It has a unique flavor and aroma with a natural sweetness and low alcohol content.
Unlike many other sparkling wines on this list, this red wine retains its ruby red color.
The best part of this wine is the smooth mouthfeel from the smaller bubbles and subtle fizz.
Aglianico Spumante Rosso
This variety of red wine is a more mature option, filled with tannins and earthy flavors.
The cultivation process is majestic, as the grapes for this wine grow on the terraces of extinct volcanoes.
The volcanic rock and soil create a rich grape that imparts a powerful aroma and comforting flavor.
This is one of the more acidic types of sparkling red wine, so people who lean toward rose don’t usually love this one.
The velvety texture is stunning, and many people enjoy this as a daytime sparkling wine or with their meal.
Along with volcanic rock and dark fruit flavors, it also has a spiciness akin to a Malbec but soothed by tiny bubbles.
Barbera Frizzante wine, or “Barbara”, originated in northern Italy.
While this wine is delicious and distinct, it’s fading in popularity.
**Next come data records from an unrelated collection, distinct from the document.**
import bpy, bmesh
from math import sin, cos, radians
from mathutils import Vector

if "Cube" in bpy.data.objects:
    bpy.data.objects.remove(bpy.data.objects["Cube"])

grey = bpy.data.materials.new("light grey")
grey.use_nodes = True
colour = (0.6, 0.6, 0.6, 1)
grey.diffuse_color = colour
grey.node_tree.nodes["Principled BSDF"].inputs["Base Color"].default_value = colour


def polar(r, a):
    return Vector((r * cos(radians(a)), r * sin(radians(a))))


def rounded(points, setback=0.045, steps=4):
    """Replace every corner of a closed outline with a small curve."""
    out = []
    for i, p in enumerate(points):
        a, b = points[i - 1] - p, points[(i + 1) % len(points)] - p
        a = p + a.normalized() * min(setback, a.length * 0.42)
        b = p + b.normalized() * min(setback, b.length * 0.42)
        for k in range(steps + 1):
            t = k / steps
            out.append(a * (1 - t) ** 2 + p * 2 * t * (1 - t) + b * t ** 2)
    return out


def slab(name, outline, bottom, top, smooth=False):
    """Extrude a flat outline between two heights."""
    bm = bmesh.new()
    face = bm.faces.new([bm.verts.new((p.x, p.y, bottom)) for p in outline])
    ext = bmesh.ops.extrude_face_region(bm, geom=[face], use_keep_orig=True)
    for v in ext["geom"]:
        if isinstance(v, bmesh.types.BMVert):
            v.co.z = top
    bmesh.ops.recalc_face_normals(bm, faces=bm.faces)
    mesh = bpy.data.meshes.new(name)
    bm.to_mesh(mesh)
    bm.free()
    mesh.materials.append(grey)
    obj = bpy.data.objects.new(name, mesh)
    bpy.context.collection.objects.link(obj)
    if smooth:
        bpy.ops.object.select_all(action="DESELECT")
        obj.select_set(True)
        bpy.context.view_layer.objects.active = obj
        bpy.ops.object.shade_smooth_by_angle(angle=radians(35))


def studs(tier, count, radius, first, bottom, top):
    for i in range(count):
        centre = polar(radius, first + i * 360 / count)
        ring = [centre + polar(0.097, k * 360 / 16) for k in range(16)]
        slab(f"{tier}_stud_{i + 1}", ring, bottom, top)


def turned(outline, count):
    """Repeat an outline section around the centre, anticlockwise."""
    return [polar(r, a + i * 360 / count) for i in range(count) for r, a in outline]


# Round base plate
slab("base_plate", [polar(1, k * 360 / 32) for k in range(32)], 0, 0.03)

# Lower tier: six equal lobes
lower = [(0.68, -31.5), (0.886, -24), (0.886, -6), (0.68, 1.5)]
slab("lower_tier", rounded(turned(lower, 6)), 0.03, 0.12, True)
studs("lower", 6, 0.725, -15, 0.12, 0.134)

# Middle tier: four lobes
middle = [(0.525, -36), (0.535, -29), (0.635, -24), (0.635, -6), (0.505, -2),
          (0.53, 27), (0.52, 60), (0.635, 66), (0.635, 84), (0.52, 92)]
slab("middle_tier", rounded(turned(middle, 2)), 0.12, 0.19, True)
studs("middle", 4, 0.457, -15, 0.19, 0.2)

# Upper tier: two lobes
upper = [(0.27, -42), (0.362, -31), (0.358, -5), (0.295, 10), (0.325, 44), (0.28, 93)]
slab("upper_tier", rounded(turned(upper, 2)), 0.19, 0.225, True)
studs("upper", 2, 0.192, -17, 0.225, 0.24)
Grown in the Piedmont region of Monferrato, Italy, this wine has a soft texture that makes it an easy-to-drink beverage.
However, due to its low alcohol content and affordable red grapes, it’s been deemed a “cheap” wine, which is why it’s declined in favor.
However, as people look for more affordable options, the Italian government encourages people to embrace this yummy sparkling red wine.
Most wine drinkers simply don’t know how this wine tastes or even its existence. But with bright notes of raspberry, strawberry, red cherry, and blackberry, it’s hard not to fall in love with this bubbling, fruity wine.
Bonarda dell’ Oltrepò Pavese Frizzante
The Bonarda dell’ Oltrepò Pavese Frizzante can range from super dry to very sweet, so not every bottle will be your ideal flavor.
However, the flavor variation is one aspect that makes this beverage captivating.
It has a light citrus taste and a surprisingly dark ruby color that makes the refreshing, delicate taste surprising.
While the wine is brimming with light fruity flavors, there are also soft notes of vanilla that make this a wonderful dessert wine in the summer months.
And some bottles have prominent notes of almond, making for a distinct and alluring flavor and aroma.
Freisa di Chieri
Freisa di Chieri is one of the most versatile red wines on this list.
It pairs well with a variety of foods, from pasta to hearty stews to sweet desserts.
The wine comes from a small region between Torino and Chieri, where semi-sweet grapes grow.
Most versions of this wine are dry with flowery and herbal notes, along with dark fruits.
The mild acidity makes it the perfect choice for someone who loves a rich red wine but wants something slightly lighter.
You can find this variety in both full sparkling or semi-sparkling, allowing you to choose the level of bubbles you prefer.
Sangue di Giuda dell’ Oltrepo Pavese
The Sangue di Giuda dell’ Oltrepo Pavese red wine combines two grape varieties: the Barbera and Croatina grapes.
This is one of the sweeter red sparkling wines, most popular in the southern regions of Italy.
The name means “Blood of Judas”, making it a rather controversial label but appropriate for the deep red color.
This hue comes from the combination of fruits, such as black currants, blueberries, and cherries.
But some people detect subtle notes of apple and strawberry, adding to the natural sweetness of this super sparkly wine.
This drink is popular as a dessert wine, as most people find it too sweet to pair with dinner or as a brunch beverage.
The Zweigelt Sekt wine is a creation by a professor from Austria, making this one of the very few sparkling red wines that are not from Italy.
He developed this wine in Austria’s only state-owned vine cultivation station.
Some people find this off-putting, while others think it’s a revelation in the wine cultivation process, as variables are more controlled.
This wine has soft tannins and slight acidity, making it an easy-drinking experience for most wine lovers.
It has a full-bodied and long-lasting tone of dark cherries. Interestingly, the wine is produced in stainless steel and baroque, departing from the traditional wooden barrels.